In today’s economic climate, many people are forced to take another look at the legacies they intend to leave to their children and grandchildren. With diminished or depleted 401k investments, stock holdings and other financial resources, leaving money to heirs may no longer be an option.
So, if there is no money to leave behind, what can we bequeath to those we love? Heirlooms? Such things as jewelry, art, china, crystal, silver and other such material possessions may be a part of our legacy. They can offer both financial and sentimental benefits to an inheritance.
But what if material goods are gone? Many among us have had to sell everything of value. Then what? Have we nothing to leave behind to our loved ones?

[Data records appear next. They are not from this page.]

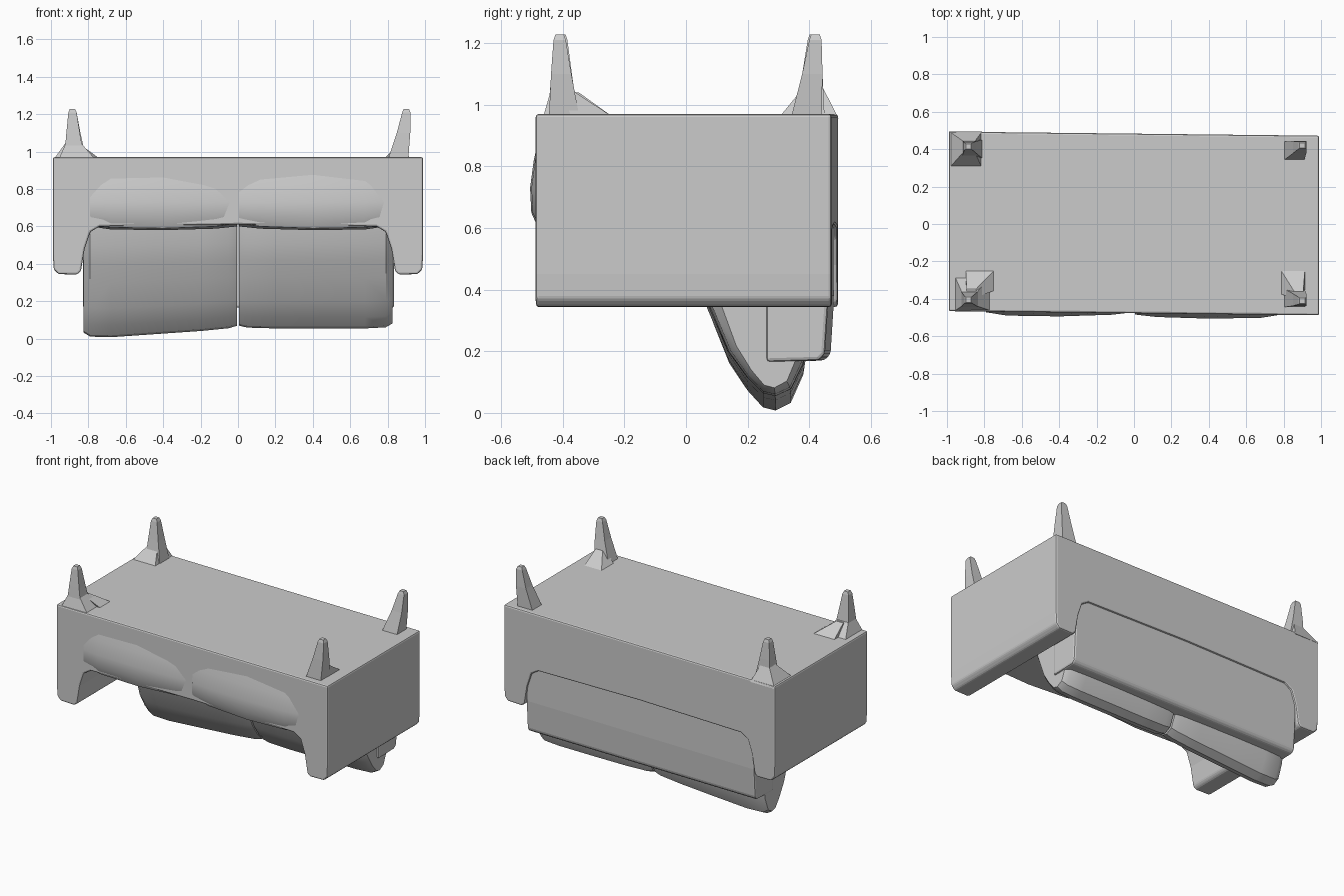
import bpy, bmesh, math

if "Cube" in bpy.data.objects:
    bpy.data.objects.remove(bpy.data.objects["Cube"])


def finish(name, bm, bevel=0.0, segments=2, smooth=False):
    bmesh.ops.remove_doubles(bm, verts=bm.verts, dist=0.0001)
    bmesh.ops.recalc_face_normals(bm, faces=bm.faces)
    mesh = bpy.data.meshes.new(name)
    bm.to_mesh(mesh)
    bm.free()
    ob = bpy.data.objects.new(name, mesh)
    bpy.context.collection.objects.link(ob)
    if bevel:
        mod = ob.modifiers.new("soft edges", 'BEVEL')
        mod.width = bevel
        mod.segments = segments
        mod.limit_method = 'ANGLE'
        mod.angle_limit = math.radians(35)
    if smooth:
        bpy.context.view_layer.objects.active = ob
        ob.select_set(True)
        bpy.ops.object.shade_smooth_by_angle(angle=math.radians(30))
        ob.select_set(False)
    return ob


def loft(name, rings, **kw):
    """Skin equal-length rings of points and cap both ends."""
    bm = bmesh.new()
    loops = [[bm.verts.new(p) for p in r] for r in rings]
    n = len(loops[0])
    for a, b in zip(loops, loops[1:]):
        for i in range(n):
            j = (i + 1) % n
            bm.faces.new((a[i], a[j], b[j], b[i]))
    bm.faces.new(loops[0])
    bm.faces.new(loops[-1])
    return finish(name, bm, **kw)


def rect(cx, cy, hx, hy, z):
    return [(cx + sx * hx, cy + sy * hy, z)
            for sx, sy in ((-1, -1), (1, -1), (1, 1), (-1, 1))]


# Sofa body (upside down): seat base and both arms in one front profile
half = [(0.0, 0.61), (0.74, 0.60), (0.79, 0.57), (0.82, 0.48), (0.84, 0.36),
        (0.86, 0.343), (0.96, 0.345), (0.985, 0.37), (0.99, 0.45), (0.99, 0.97)]
outline = half + [(-x, z) for x, z in reversed(half[1:])]
loft("sofa_body", [[(x, y - 0.011 * x, z) for x, z in outline]
                   for y in (-0.477, 0.483)], bevel=0.01)

# Seat cushions: slightly bulging at the front and below the base
for side, label in ((-1, "left"), (1, "right")):
    rings = []
    for t, b in ((0.005, 0.0), (0.12, 0.6), (0.4, 1), (0.68, 0.8), (0.79, 0.0)):
        x = side * t
        front = -0.472 - 0.022 * b - (0.012 if side > 0 else 0)
        rings.append([(x, front + 0.03, 0.90), (x, front + 0.012, 0.82),
                      (x, front, 0.73), (x, front + 0.004, 0.65),
                      (x, front + 0.03, 0.615 - 0.025 * b),
                      (x, -0.2, 0.60 - 0.02 * b), (x, 0.2, 0.60), (x, 0.2, 0.9)])
    loft(label + "_seat_cushion", rings, smooth=True)

# Backrest frame
back_side = [(0.27, 0.65), (0.27, 0.165), (0.44, 0.17), (0.46, 0.19),
             (0.472, 0.38), (0.472, 0.65)]
loft("backrest_frame", [[(x, y - 0.011 * x, z) for y, z in back_side]
                        for x in (-0.83, 0.835)], bevel=0.012)

# Back cushions: tapering pillow profile lofted along x
pillow = [(0.0, 0.62), (0.015, 0.50), (0.045, 0.40), (0.085, 0.30), (0.14, 0.16),
          (0.20, 0.07), (0.25, 0.015), (0.29, 0.005), (0.34, 0.03),
          (0.38, 0.12), (0.40, 0.25), (0.40, 0.62)]
stations = ((0.005, 0.90), (0.05, 0.97), (0.2, 1.0), (0.45, 1.02),
            (0.68, 1.0), (0.79, 0.96), (0.825, 0.82))
for side, label in ((-1, "left"), (1, "right")):
    rings = []
    for t, s in stations:
        drop = 0.05 if side > 0 else 0.05 - 0.05 * min(1, t / 0.72)
        ring = []
        for y, z in pillow:
            w = max(0, (0.62 - z) / 0.62)
            ring.append((side * t, 0.27 + (y - 0.27) * s,
                         z + drop * w + (1 - min(s, 1)) * 0.15 * w))
        rings.append(ring)
    loft(label + "_back_cushion", rings, smooth=True)

# Tapered legs pointing up: base centre and tip centre
legs = {"front_right": (0.855, -0.395, 0.90, -0.41),
        "back_right": (0.855, 0.39, 0.90, 0.42),
        "front_left": (-0.875, -0.40, -0.885, -0.405),
        "back_left": (-0.865, 0.40, -0.885, 0.415)}
for label, (bx, by, tx, ty) in legs.items():
    loft(label + "_leg", [rect(bx, by, 0.055, 0.05, 0.955),
                          rect((bx + 2 * tx) / 3, (by + 2 * ty) / 3, 0.036, 0.033, 1.10),
                          rect(tx, ty, 0.022, 0.02, 1.21),
                          rect(tx, ty, 0.014, 0.014, 1.228)])

# Sloping feet brackets around the legs
brackets = {"front_left": (-0.86, -0.37, 0.10, 0.095, -0.885, -0.41, 1.07),
            "back_left": (-0.90, 0.397, 0.088, 0.098, -0.88, 0.415, 1.07),
            "front_left_inner": (-0.815, -0.29, 0.085, 0.06, -0.87, -0.37, 1.04),
            "front_right": (0.845, -0.30, 0.07, 0.07, 0.88, -0.38, 1.04)}
for label, (bx, by, hx, hy, tx, ty, tz) in brackets.items():
    loft(label + "_leg_bracket", [rect(bx, by, hx, hy, 0.955),
                                  rect(tx, ty, 0.025, 0.022, tz)])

Despite the stories of the rich and famous who have millions to leave to their heirs, often the most precious gifts are those of little or no economic value. Such things as favorite books, photos, handmade crafts, woodworking tools or even simple kitchen utensils are reminders of happy times with those who have passed on. The choices are many depending upon what was valued and what was saved.
For those who have few or no material possessions left to give away, and even for those who do, maybe another legacy might be a journal, a letter or even a recording intended for those we have known and loved, sharing our thoughts and feelings of gratitude and affection for the gift of them in our lives.
How loving to leave behind words of their significance to our life, not that we were so grand and worth remembering, but that they were so wonderful that we loved them so much.
Kathy Brown is a lifestyle coach with a Master of Counseling degree (ASU) and Personal Training and Lifestyle and Weight Management Consultant Certifications from the American Council on Exercise. Her e-mail is email@example.com